This San Francisco-based business executive in the heart of Silicon Valley regularly speaks about inequities in technologically advanced companies. He has campaigned in the last months for Proposition C, a bill to raise taxes for large companies in San Francisco to support the growing number of homeless in the city of California. The law was passed in November following a referendum.
“Today, only a few countries and a few companies have access to the best AI in the world,” he says. And those who own it will be smarter, healthier, richer and, of course, their armed forces will be significantly more advanced. ”
Benioff believes that world leaders have a duty to think and reflect on AI: “What are we doing to make these technologies truly accessible to everyone?
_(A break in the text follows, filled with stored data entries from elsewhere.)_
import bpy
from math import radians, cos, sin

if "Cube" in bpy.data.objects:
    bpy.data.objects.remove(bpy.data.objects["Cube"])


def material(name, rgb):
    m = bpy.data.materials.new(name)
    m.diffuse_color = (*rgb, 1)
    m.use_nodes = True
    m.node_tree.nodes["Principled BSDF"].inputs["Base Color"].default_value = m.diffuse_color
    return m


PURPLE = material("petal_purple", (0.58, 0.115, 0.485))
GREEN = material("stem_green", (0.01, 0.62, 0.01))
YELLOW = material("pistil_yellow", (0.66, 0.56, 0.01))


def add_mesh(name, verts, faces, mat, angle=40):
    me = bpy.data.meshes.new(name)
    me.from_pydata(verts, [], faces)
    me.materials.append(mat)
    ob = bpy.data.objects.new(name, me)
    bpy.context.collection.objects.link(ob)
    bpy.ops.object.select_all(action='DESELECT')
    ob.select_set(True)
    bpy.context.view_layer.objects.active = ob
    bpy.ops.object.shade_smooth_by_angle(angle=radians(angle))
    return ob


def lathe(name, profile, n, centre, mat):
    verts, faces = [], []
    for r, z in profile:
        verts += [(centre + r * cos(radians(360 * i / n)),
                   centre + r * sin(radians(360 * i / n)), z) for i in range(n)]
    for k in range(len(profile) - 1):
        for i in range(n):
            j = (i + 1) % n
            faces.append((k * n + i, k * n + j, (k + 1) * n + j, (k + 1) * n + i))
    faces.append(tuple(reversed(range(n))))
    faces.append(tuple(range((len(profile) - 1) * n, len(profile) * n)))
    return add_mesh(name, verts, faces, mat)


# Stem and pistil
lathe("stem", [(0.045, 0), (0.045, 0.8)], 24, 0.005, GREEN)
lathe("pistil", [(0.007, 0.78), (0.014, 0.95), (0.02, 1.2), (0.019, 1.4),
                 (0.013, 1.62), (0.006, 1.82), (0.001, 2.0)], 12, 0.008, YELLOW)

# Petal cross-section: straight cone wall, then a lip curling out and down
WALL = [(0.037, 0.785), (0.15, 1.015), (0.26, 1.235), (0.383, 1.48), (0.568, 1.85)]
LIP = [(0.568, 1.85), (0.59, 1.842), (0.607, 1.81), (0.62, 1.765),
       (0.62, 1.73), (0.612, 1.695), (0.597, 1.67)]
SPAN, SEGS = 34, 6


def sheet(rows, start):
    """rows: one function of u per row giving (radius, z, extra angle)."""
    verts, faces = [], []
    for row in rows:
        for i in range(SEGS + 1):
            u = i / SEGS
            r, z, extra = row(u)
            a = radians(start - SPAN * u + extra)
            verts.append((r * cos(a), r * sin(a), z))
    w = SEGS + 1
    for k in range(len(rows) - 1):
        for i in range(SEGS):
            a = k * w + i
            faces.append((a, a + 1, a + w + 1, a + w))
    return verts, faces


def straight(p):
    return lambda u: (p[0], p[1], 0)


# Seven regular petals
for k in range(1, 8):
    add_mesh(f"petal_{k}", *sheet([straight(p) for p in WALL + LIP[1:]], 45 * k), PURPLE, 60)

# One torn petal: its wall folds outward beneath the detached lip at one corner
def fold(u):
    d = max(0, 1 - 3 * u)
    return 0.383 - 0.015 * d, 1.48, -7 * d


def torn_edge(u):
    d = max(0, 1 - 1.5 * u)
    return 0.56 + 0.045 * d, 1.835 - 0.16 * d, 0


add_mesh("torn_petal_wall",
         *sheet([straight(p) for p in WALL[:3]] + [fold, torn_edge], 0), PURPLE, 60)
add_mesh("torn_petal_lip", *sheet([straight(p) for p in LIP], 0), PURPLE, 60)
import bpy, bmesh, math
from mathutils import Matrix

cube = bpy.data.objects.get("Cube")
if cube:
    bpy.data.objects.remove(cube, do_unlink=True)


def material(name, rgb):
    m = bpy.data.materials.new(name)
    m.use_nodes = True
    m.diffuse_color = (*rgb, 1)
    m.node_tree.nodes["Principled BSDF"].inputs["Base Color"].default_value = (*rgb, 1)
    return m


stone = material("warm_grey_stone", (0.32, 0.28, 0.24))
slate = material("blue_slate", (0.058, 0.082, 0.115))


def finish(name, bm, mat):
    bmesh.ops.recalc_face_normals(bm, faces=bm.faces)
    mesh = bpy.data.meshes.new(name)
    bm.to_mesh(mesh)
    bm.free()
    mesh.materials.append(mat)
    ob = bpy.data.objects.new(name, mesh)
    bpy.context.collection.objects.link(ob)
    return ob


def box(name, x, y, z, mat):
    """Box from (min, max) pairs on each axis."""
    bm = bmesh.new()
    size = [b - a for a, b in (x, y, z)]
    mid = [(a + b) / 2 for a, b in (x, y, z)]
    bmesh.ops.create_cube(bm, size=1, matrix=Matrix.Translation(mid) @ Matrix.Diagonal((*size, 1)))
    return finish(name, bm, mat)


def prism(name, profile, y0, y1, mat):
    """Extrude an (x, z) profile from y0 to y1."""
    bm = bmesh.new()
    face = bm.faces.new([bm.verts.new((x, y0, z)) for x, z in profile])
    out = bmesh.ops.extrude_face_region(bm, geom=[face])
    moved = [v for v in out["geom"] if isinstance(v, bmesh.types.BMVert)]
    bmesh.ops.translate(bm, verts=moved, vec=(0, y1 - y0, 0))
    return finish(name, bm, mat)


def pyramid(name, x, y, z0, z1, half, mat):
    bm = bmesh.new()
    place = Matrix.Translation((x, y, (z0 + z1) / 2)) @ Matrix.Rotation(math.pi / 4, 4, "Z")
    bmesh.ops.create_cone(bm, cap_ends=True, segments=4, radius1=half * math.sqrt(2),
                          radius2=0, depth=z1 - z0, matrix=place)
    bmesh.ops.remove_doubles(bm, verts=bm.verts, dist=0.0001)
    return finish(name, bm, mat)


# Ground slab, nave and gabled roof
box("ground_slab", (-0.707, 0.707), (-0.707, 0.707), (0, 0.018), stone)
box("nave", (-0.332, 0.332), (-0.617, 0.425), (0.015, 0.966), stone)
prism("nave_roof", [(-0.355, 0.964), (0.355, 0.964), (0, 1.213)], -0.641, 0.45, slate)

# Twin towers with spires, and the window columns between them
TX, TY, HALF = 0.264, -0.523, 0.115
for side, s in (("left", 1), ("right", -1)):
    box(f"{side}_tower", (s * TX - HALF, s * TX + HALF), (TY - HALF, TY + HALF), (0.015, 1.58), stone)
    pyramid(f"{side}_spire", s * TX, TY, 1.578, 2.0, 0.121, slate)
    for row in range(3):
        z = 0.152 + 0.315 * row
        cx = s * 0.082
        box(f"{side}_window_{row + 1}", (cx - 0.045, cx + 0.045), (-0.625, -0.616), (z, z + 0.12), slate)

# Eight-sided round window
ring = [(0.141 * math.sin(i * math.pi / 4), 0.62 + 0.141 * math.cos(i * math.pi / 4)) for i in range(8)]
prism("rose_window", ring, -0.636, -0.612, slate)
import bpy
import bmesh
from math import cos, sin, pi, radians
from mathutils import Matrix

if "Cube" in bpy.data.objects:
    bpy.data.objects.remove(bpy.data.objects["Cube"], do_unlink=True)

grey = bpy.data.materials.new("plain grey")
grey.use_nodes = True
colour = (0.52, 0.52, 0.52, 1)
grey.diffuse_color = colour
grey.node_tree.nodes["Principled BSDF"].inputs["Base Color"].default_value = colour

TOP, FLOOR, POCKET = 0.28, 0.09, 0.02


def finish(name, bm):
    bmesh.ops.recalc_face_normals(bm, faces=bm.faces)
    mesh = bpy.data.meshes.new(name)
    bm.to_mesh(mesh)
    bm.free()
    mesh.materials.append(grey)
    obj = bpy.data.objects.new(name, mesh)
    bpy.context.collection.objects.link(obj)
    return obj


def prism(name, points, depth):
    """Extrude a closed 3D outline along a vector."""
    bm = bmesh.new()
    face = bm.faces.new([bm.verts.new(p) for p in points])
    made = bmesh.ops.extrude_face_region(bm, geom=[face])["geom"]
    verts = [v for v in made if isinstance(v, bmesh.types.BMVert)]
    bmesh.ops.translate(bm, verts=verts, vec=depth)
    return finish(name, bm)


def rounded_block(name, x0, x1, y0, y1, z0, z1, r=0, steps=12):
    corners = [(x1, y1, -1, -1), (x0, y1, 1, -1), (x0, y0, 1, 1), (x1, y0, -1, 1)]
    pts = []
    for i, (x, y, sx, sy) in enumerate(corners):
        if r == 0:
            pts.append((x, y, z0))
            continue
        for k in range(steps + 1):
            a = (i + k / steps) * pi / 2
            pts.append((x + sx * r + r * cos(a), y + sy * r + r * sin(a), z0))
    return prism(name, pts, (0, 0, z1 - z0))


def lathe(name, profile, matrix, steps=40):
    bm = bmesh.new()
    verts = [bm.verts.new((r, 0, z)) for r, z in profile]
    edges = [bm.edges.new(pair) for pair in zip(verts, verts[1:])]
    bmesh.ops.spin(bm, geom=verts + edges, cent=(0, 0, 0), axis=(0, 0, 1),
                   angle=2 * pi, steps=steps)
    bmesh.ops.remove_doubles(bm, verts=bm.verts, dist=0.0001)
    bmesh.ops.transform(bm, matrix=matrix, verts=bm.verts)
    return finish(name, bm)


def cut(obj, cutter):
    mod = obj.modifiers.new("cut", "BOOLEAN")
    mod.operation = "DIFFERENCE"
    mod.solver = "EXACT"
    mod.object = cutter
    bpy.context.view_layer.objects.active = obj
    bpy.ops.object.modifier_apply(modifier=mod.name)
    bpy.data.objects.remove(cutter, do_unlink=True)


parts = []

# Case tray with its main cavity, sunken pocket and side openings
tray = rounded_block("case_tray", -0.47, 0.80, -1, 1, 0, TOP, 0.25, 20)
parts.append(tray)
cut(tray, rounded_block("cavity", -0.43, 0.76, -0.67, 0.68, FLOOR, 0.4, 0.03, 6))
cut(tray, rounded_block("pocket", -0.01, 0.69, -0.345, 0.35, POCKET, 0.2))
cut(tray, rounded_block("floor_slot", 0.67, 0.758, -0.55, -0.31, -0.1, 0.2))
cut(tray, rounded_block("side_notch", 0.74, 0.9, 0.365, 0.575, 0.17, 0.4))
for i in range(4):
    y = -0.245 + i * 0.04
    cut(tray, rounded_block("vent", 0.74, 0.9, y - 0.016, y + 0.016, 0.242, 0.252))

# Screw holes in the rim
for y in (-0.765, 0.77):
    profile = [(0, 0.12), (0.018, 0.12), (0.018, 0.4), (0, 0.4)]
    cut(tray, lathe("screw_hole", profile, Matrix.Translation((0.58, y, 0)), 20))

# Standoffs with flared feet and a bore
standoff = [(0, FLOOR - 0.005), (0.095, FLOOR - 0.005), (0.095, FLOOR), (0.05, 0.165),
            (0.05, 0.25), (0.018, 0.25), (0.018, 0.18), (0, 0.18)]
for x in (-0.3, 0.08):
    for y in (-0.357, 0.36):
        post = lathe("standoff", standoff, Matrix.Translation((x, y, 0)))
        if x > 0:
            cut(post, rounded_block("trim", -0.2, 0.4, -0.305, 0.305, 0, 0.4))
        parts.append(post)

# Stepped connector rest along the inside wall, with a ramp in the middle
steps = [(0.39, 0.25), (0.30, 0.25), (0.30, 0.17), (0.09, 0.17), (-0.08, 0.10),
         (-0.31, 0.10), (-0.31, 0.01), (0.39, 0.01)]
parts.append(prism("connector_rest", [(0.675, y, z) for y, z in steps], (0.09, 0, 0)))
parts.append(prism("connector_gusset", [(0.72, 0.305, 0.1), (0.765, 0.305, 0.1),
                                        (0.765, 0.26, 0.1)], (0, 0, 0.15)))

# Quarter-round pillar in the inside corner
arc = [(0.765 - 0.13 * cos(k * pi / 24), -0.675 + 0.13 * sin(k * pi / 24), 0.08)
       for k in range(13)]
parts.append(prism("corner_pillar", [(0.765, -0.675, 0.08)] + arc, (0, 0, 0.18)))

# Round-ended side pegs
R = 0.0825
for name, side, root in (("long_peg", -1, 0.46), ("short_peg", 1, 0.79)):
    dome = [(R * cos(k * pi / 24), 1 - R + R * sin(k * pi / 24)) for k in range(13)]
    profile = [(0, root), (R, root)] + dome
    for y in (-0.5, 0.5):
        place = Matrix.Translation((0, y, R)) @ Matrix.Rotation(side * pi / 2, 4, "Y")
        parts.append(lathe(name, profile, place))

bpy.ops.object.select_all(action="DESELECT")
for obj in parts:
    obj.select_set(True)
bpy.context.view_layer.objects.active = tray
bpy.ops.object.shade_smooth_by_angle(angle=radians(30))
Those who do not have an AI will be less educated, weaker, poorer and sicker. We have to wonder if this is the kind of world we want to live in. ”
I sincerely believe that AI will be a new fundamental right. Every person and every country must have access to this crucial new technology.
Marc Benioff, Salesforce President and CEO
A global reflection
Marc Benioff made these declarations at the GEF launch of a center for the fourth industrial revolution in Colombia. This is in addition to similar groups in the United States, China, India and Japan.
These centers should serve to reflect on the positive and negative consequences of the development of emerging technologies and possible international policies. The GEF hopes that the establishment of such centers in different parts of the world will contribute to further democratize these technologies and to accommodate a wide variety of perspectives.
“We need to recognize that attitudes and visions for AI can differ across countries and regions, and we need to find a way to work together,” said Kai-Fu Lee, Chair of the Global Council on AI. GEF. “A catch-all approach just will not work,” he says.